awscioly wrote:scottK2019 wrote:At Solon invitation, the winner had 85.7 gap total

I just started sci oly this year, but I'm wondering how in the world you can get a gap score that large with just three gaps. Are there any pictures of the gaps from nationals last year or just descriptions? I'm not sure how it's even possible even though it obviously is.

I can't speak to exact details of how people are doing it this year, but based on nationals last year:

- First, you have to jump across the diagonals.

-- Diagonals are sqrt(50**2+50**2)=70.7 cm

-- You lose a couple of cm because the ball can't go all the way into the corner, so keep the ball small. For a 1 cm ball you lose 1.4 cm, best case, this gives no room for the track to guide the ball, so call it 2 cm.

-- You need the 5 cm over-run at end of gap and some amount of run up to accelerate the ball, say 10 cm minimum.

-- That takes you to a theoretical max gap of 70.7-2-5-10=53.7 cm. Not saying you can make that, but it gives you more room than along the 50 cm sides.

- Second, you have to maximize the distance you can fly for a given launch speed. You must kick up at the beginning of the gap to approx 45 degrees launch angle. I say approx, because that is the theoretical max range angle. Air drag modifies that, so you'll have to experiment to get true ideal. Typically a little lower than 45 degrees. If you haven't learned the physics of this yet, find someone who has and ask for some help.

- Third, you have to maximize your speed. That means starting with the max height possible (which costs you height score, so here you have a trade off. If you lower the height 1 cm which costs three points, you can't lose even 1 cm of gap distance which costs five points). And it means dropping far enough to cross that theoretical maximum gap of 54 cm. My quick, rough calculations say you have JUST barely enough energy to make that jump if you start right at the top and use ALL the devices height. But, that leaves you no room for a timing area and no room for the second gap!

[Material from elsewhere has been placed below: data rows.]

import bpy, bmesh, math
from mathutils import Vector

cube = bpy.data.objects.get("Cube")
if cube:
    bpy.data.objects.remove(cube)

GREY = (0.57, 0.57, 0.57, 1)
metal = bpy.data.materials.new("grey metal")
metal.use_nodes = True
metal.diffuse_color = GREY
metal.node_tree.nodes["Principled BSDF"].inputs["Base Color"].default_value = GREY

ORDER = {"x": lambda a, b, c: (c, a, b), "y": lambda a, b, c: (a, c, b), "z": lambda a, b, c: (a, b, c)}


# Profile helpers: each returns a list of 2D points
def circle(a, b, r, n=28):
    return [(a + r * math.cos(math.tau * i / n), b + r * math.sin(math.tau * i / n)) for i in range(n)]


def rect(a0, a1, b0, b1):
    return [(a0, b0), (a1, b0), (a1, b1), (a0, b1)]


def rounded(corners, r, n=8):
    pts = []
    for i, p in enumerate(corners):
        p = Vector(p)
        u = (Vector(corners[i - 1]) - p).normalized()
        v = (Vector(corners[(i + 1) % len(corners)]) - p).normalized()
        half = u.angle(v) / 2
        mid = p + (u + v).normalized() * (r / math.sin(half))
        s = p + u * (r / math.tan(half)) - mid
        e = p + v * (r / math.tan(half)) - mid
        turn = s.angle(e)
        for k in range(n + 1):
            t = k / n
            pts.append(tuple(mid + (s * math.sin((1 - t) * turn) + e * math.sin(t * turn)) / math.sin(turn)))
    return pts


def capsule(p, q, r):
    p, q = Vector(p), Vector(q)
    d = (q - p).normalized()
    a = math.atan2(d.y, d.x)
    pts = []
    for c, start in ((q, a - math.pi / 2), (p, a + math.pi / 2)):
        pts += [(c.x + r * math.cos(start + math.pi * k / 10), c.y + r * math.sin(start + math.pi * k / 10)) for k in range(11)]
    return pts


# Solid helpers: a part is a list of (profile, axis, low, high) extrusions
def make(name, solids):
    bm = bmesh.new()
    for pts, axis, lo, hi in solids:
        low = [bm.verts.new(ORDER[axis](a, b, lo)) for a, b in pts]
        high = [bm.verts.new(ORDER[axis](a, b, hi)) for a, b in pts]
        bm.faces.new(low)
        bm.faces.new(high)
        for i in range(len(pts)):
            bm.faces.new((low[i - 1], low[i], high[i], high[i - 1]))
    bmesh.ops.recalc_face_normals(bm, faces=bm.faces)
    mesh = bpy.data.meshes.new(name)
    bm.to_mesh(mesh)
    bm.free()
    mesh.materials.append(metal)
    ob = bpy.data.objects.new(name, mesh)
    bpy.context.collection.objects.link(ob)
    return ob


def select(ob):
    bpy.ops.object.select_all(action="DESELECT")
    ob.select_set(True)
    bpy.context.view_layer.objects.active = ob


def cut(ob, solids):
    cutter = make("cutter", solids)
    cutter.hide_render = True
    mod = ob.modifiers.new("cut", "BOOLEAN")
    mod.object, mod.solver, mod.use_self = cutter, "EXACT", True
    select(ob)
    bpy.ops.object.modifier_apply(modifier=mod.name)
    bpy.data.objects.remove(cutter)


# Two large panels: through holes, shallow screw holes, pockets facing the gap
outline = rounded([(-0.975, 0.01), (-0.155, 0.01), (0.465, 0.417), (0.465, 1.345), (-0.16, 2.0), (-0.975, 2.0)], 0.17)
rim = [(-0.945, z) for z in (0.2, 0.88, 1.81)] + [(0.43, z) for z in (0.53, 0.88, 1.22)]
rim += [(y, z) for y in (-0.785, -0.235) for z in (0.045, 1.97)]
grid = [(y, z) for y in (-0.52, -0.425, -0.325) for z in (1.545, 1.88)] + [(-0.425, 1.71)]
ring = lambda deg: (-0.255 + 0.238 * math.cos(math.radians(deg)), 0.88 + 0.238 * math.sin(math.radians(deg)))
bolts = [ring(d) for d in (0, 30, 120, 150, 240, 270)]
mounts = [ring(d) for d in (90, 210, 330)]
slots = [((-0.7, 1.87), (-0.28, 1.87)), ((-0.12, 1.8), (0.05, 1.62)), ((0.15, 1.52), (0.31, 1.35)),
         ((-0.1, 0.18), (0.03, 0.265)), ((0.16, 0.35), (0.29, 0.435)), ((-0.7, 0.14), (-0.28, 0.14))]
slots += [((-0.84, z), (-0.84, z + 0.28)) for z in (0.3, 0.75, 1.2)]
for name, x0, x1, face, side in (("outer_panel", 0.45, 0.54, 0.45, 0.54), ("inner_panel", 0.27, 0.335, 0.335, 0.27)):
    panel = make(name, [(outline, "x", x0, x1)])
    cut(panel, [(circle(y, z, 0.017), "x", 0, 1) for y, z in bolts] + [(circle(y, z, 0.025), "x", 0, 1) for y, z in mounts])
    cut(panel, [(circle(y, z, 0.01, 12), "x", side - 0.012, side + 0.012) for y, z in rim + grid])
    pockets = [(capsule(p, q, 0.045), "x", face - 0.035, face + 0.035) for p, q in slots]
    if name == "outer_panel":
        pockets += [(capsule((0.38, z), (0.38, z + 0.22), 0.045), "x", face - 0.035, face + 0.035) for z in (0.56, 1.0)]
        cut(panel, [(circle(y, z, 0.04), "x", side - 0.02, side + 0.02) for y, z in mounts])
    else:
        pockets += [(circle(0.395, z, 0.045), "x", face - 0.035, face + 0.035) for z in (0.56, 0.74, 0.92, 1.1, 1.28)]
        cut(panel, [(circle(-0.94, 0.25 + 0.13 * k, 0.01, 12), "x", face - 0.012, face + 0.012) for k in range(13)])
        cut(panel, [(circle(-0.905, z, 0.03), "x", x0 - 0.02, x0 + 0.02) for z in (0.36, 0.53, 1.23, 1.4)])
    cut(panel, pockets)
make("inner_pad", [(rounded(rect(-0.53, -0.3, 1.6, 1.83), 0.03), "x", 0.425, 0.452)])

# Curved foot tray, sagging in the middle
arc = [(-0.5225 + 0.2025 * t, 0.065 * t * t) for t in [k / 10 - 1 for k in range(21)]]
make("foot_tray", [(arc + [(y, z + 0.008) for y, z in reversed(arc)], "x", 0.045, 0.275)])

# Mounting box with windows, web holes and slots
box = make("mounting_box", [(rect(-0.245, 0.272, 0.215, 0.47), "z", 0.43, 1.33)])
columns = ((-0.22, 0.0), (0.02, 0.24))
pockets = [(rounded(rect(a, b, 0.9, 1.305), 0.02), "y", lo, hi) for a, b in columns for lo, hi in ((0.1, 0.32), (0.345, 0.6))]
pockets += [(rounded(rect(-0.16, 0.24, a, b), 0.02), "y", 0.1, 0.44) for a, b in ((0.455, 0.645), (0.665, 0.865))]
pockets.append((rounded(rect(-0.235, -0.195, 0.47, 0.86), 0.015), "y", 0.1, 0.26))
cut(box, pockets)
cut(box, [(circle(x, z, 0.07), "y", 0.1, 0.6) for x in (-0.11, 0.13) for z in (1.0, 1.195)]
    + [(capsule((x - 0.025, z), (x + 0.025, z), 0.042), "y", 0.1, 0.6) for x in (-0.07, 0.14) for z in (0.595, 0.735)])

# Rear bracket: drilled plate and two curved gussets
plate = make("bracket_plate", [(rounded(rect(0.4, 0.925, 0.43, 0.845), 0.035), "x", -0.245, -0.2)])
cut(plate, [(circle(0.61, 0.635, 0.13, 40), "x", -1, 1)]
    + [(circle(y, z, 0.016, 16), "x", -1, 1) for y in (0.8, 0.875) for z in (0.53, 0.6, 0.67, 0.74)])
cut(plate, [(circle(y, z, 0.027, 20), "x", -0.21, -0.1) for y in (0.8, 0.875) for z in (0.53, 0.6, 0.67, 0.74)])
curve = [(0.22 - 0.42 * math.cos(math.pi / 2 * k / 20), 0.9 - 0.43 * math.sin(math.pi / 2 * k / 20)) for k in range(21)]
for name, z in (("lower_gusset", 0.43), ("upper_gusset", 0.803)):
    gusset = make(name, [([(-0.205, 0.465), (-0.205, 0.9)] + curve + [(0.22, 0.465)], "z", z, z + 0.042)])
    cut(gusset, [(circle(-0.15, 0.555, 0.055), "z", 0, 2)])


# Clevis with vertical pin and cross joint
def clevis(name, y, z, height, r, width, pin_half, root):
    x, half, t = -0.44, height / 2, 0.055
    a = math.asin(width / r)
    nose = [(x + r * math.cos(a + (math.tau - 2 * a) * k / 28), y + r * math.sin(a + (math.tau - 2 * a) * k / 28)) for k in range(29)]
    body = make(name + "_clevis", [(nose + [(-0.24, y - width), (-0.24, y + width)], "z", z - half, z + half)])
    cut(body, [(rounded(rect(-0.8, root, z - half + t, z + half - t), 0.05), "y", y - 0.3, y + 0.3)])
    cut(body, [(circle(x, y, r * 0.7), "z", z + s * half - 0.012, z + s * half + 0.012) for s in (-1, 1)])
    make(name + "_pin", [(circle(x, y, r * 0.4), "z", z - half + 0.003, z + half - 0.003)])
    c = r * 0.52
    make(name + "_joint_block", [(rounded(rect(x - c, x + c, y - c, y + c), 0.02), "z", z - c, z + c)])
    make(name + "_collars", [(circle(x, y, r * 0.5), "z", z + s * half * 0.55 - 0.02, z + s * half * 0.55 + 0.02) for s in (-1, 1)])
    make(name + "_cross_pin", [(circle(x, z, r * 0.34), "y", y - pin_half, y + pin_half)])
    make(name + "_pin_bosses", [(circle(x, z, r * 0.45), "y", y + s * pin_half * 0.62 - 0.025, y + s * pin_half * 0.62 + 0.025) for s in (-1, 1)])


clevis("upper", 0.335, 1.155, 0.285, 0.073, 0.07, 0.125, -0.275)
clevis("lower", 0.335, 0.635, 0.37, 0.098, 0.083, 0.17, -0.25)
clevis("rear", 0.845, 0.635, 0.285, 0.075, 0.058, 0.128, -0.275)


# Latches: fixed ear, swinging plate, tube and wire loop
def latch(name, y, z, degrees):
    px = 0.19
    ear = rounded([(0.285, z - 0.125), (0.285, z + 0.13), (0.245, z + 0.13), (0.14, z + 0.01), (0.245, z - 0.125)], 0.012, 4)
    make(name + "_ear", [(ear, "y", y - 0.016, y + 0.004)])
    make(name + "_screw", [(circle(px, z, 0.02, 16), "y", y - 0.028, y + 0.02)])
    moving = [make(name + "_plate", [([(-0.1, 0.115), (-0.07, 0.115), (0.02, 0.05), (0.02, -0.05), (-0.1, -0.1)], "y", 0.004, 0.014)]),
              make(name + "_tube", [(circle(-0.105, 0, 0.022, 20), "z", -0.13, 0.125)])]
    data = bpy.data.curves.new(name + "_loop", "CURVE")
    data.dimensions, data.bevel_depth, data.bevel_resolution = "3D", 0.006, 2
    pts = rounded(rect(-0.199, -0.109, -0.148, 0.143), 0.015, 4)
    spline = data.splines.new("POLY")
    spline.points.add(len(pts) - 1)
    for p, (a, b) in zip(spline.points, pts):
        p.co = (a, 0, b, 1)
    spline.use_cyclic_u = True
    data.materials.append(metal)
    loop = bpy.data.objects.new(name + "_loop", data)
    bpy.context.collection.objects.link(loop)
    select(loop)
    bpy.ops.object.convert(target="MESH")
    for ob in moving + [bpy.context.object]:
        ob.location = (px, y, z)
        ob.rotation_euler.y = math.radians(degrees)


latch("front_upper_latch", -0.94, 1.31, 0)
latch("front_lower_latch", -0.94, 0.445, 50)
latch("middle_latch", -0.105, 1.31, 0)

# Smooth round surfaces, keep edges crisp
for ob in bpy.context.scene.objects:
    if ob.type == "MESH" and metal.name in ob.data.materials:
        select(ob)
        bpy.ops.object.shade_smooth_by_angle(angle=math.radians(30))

- Fourth, you have to MAINTAIN that speed/energy from jump to jump! Here's where some of the really clever designs came in. And where I'm going to stop detail. All of the above you can figure out from the basic physics of the problem.

-- The first part of maintaining the energy is to minimize drag/rolling resistance, one reason paper coasters aren't great. You want a track with hard surfaces that provides accurate guidance.

-- The second part takes clever reasoning and design, it has been hinted at or explained in previous strings either this or last year. I'll outline it though. The END of the gap needs a clever shape to reverse the direction of the ball, launch it back upward, with as little loss of speed as possible.

Summary. You have room for single jump maximum of 54 cm. You have barely enough energy to jump that distance. With drag you probably won't. And to have room for a timing section you'll have to give up some of that height and reduce the jump maximum. You now have to maintain that energy for the second and third jump, but even best designs will lose some.

Based on all that, I see a first jump of 40 cm second of 30 cm and third of 20 cm as reasonable. Note easy, but reasonable.

Jeff Anderson

Livonia, MI